Daily UX Crash Course: 13 of 31

Real life is full of sun light, artificial light, heat, cold, clothing, brands, fashion, and a million other things that effect the way we perceive colours. As a UX designer we may not care about Pantones and brand guidelines, but we definitely have to learn about:


(If you’re just starting the UX Crash Course, Start Here.)


There are a few things we can learn about colour from the 60’s-inspired Rubber Duckies above.

As UX designers, we usually rock the wireframes in black-and-white. And that’s a good thing! We focus on the function, while the UI designers can focus on the style.

However, sometimes colour is function. Like traffic lights or making the colour of a popsicle match the flavour. You know, important shit.


In the top picture above we see three ducks: blue, yellow, and red. They’re so handsome. Immediately these ducks seem to have different tonality, and it is easy to imagine how the colours can change what each duck “means”.

If the ducks were buttons, they might be: confirm, cancel, and delete. If they were indicators on a fuel tank: full, half, and empty. Or if they were on a stove: cold, warm, and hot.

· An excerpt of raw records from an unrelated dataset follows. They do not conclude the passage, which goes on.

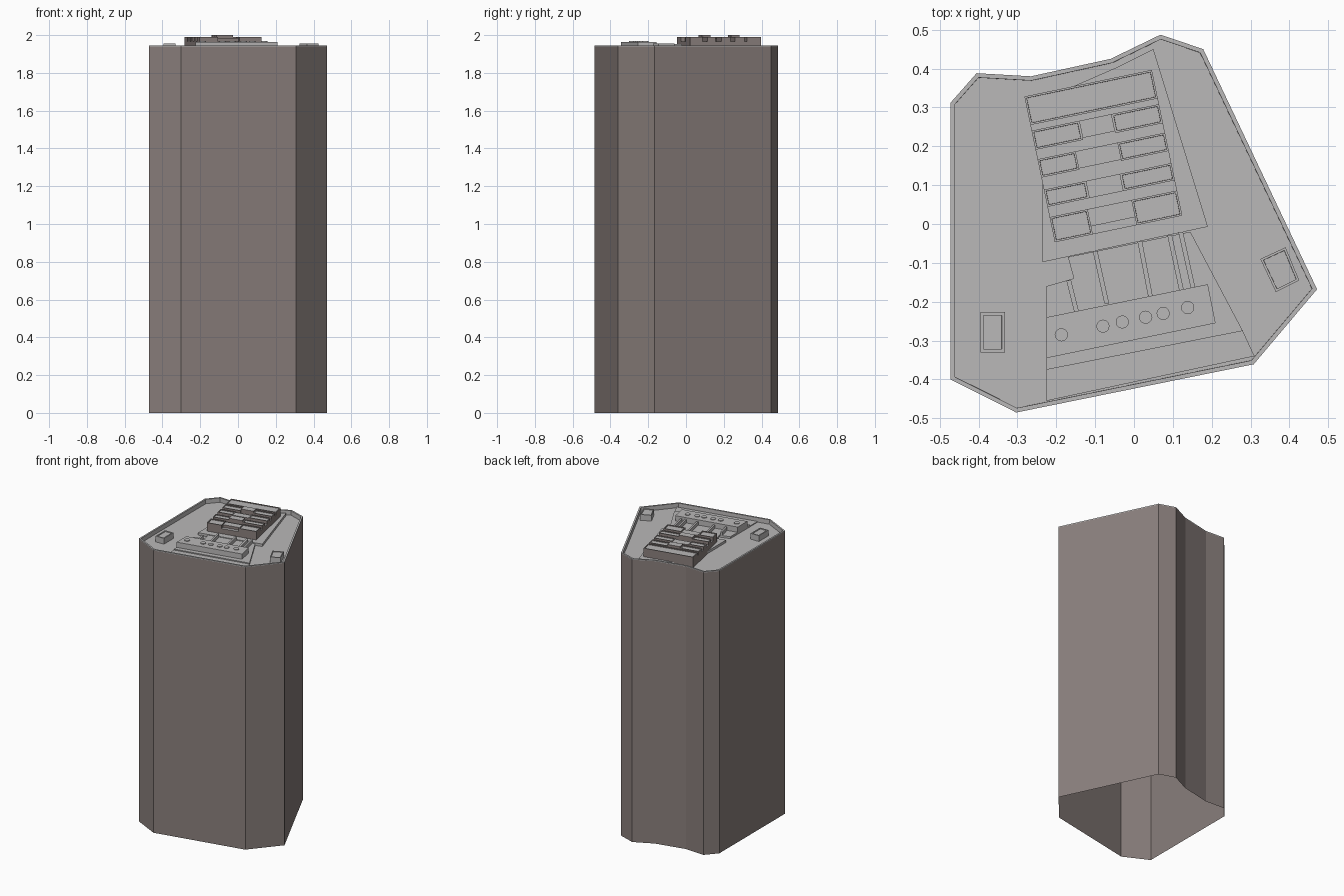
import bpy, bmesh
from math import cos, sin, radians
from mathutils import Vector

cube = bpy.data.objects.get("Cube")
if cube:
    bpy.data.objects.remove(cube)


def material(name, rgb):
    m = bpy.data.materials.new(name)
    m.use_nodes = True
    m.diffuse_color = (*rgb, 1)
    m.node_tree.nodes["Principled BSDF"].inputs["Base Color"].default_value = (*rgb, 1)
    return m


WALL = material("warm brown wall", (0.25, 0.21, 0.20))
ROOF = material("roof grey", (0.49, 0.48, 0.48))
RIM_Z, ROOF_Z = 1.945, 1.915


def prism(name, outline, z0, z1, side=ROOF, rim=0, sink=0):
    """Upright prism with an open base; rim and sink recess its top."""
    bm = bmesh.new()
    low = [bm.verts.new((x, y, z0)) for x, y in outline]
    high = [bm.verts.new((x, y, z1)) for x, y in outline]
    n = len(outline)
    for i in range(n):
        j = (i + 1) % n
        bm.faces.new((low[i], low[j], high[j], high[i]))
    top = bm.faces.new(high)
    bm.normal_update()
    if rim:
        bmesh.ops.inset_individual(bm, faces=[top], thickness=rim, use_even_offset=True)
        bmesh.ops.inset_individual(bm, faces=[top], thickness=0.0004, depth=-sink,
                                   use_even_offset=True)
    bm.normal_update()
    for f in bm.faces:
        f.material_index = int(f.normal.z > 0.5)
    mesh = bpy.data.meshes.new(name)
    bm.to_mesh(mesh)
    bm.free()
    mesh.materials.append(side)
    mesh.materials.append(ROOF)
    ob = bpy.data.objects.new(name, mesh)
    bpy.context.collection.objects.link(ob)
    return ob


# Tower shell, coping band and sunken roof
outline = [(-0.472, -0.40), (-0.303, -0.485), (0.308, -0.361), (0.471, -0.168),
           (0.178, 0.45), (0.068, 0.487), (-0.06, 0.425), (-0.265, 0.38),
           (-0.405, 0.388), (-0.472, 0.312)]
tower = prism("tower_walls", outline, 0, 1.939, WALL)
bm = bmesh.new()
bm.from_mesh(tower.data)
bmesh.ops.delete(bm, geom=[f for f in bm.faces if f.normal.z > 0.5], context="FACES_ONLY")
bm.to_mesh(tower.data)
bm.free()
prism("roof_and_parapet", outline, 1.939, RIM_Z, ROOF, 0.011, RIM_Z - ROOF_Z)

# Low plinths under the plant
prism("rear_plinth", [(-0.235, -0.098), (0.19, -0.007), (0.05, 0.45), (-0.04, 0.405),
                      (-0.235, 0.32)], ROOF_Z, 1.932)
prism("front_plinth", [(-0.225, -0.375), (0.28, -0.275), (0.145, -0.02), (-0.17, -0.085),
                       (-0.155, -0.14), (-0.225, -0.16)], ROOF_Z, 1.928)
prism("front_step", [(-0.225, -0.455), (0.31, -0.34), (0.28, -0.275), (-0.225, -0.375)],
      ROOF_Z, 1.921)

# Large cooling block, laid out from its back right-hand corner
TURN = radians(11.8)
CORNER = Vector((-0.282, 0.328))
U = Vector((cos(TURN), sin(TURN)))
V = Vector((sin(TURN), -cos(TURN)))
WIDTH, DEPTH = 0.335, 0.383


def tile(name, u0, u1, v0, v1, z0, z1, rim=0):
    pts = [CORNER + U * u + V * v for u, v in ((u0, v1), (u1, v1), (u1, v0), (u0, v0))]
    prism(name, pts, z0, z1, WALL, rim, 0.005)


DECK = 1.967
tile("cooling_block", 0, WIDTH, 0, DEPTH, ROOF_Z, DECK)
tile("cooling_back_panel", 0, WIDTH, 0, 0.075, DECK, 1.99, 0.005)
# Each row: start, end, left cell end, right cell start, middle height
rows = [(0.09, 0.14, 0.125, 0.21, 2.0), (0.165, 0.213, 0.10, 0.21, 1.985),
        (0.245, 0.29, 0.11, 0.20, 2.0), (0.317, DEPTH, 0.10, 0.215, 1.985)]
for i, (v0, v1, left, right, mid) in enumerate(rows, 1):
    tile(f"cooling_cell_right_{i}", 0, left, v0, v1, DECK, 1.99, 0.005)
    tile(f"cooling_cell_left_{i}", right, WIDTH, v0, v1, DECK, 1.99, 0.005)
    tile(f"cooling_cell_middle_{i}", left, right, v0, min(v1, v0 + 0.045), DECK, mid)

# Front fan housing with round fan caps
prism("fan_housing", [(-0.225, -0.345), (0.21, -0.255), (0.19, -0.155), (-0.225, -0.24)],
      ROOF_Z, 1.964)
fans = [(-0.187, -0.285), (-0.08, -0.263), (-0.03, -0.252),
        (0.03, -0.24), (0.075, -0.23), (0.138, -0.215)]
for i, (x, y) in enumerate(fans, 1):
    ring = [(x + 0.017 * cos(radians(a)), y + 0.017 * sin(radians(a)))
            for a in range(0, 360, 30)]
    prism(f"fan_cap_{i}", ring, 1.962, 1.968)

# Ducts between the fan housing and the cooling block
ducts = [(-0.168, -0.145, -0.148, -0.225), (-0.10, -0.07, -0.07, -0.205),
         (0.015, -0.045, 0.042, -0.185), (0.092, -0.03, 0.122, -0.17),
         (0.12, -0.02, 0.152, -0.165)]
for i, (x0, y0, x1, y1) in enumerate(ducts, 1):
    w = 0.006
    prism(f"duct_{i}", [(x1 - w, y1), (x1 + w, y1), (x0 + w, y0), (x0 - w, y0)],
          ROOF_Z, 1.952)

# Two small roof hatches
prism("hatch_right", [(-0.395, -0.33), (-0.332, -0.33), (-0.332, -0.227), (-0.395, -0.227)],
      ROOF_Z, 1.955, ROOF, 0.008, 0.004)
prism("hatch_left", [(0.365, -0.175), (0.425, -0.145), (0.39, -0.06), (0.325, -0.09)],
      ROOF_Z, 1.955, ROOF, 0.006, 0.004)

You get the idea: the ducks are identical, but colours change the meaning.

If you don’t need to indicate something like that, let the UI designer choose colours. But if you do, let your wireframes do the talking.

Recede or Advance:

The other thing to keep in mind is that colours can be “loud” or “quiet”.

The second image above shows a red duck and two blueish ones. The red duck almost looks a little closer, doesn’t it? It’s not. Something like a “buy” button should have a colour that makes it jump off the screen. More people will click a colour that “advances” (comes forward).

On the other hand, sometimes we want things to step back so they are visible, but not too distracting, like the two blueish ducks. They “recede” (sink back). This is good for something like a menu that is always on the screen. If it is always yelling at you, that’s unnecessary and it steals focus from more important things.

Keep wireframes simple:

Colourful wireframes just get in the way of the functional details. Use colours where they matter, but don’t make your wireframes blue like blueprints, or dress them up for clients. It makes all discussions about colour confusing: “No, the website won’t be blue…”

Combine Visual Principles!

Colour can work really well with the lesson about Visual Weight from yesterday. Something big is noticable, but something big and red can’t be missed! Make your errors and warning labels red and high-contrast. Or, if you’re just confirming what the user did, something a little smaller in a receding green might be perfect.


Tomorrow we will learn the third visual design principle: Repetition & Pattern Breaking!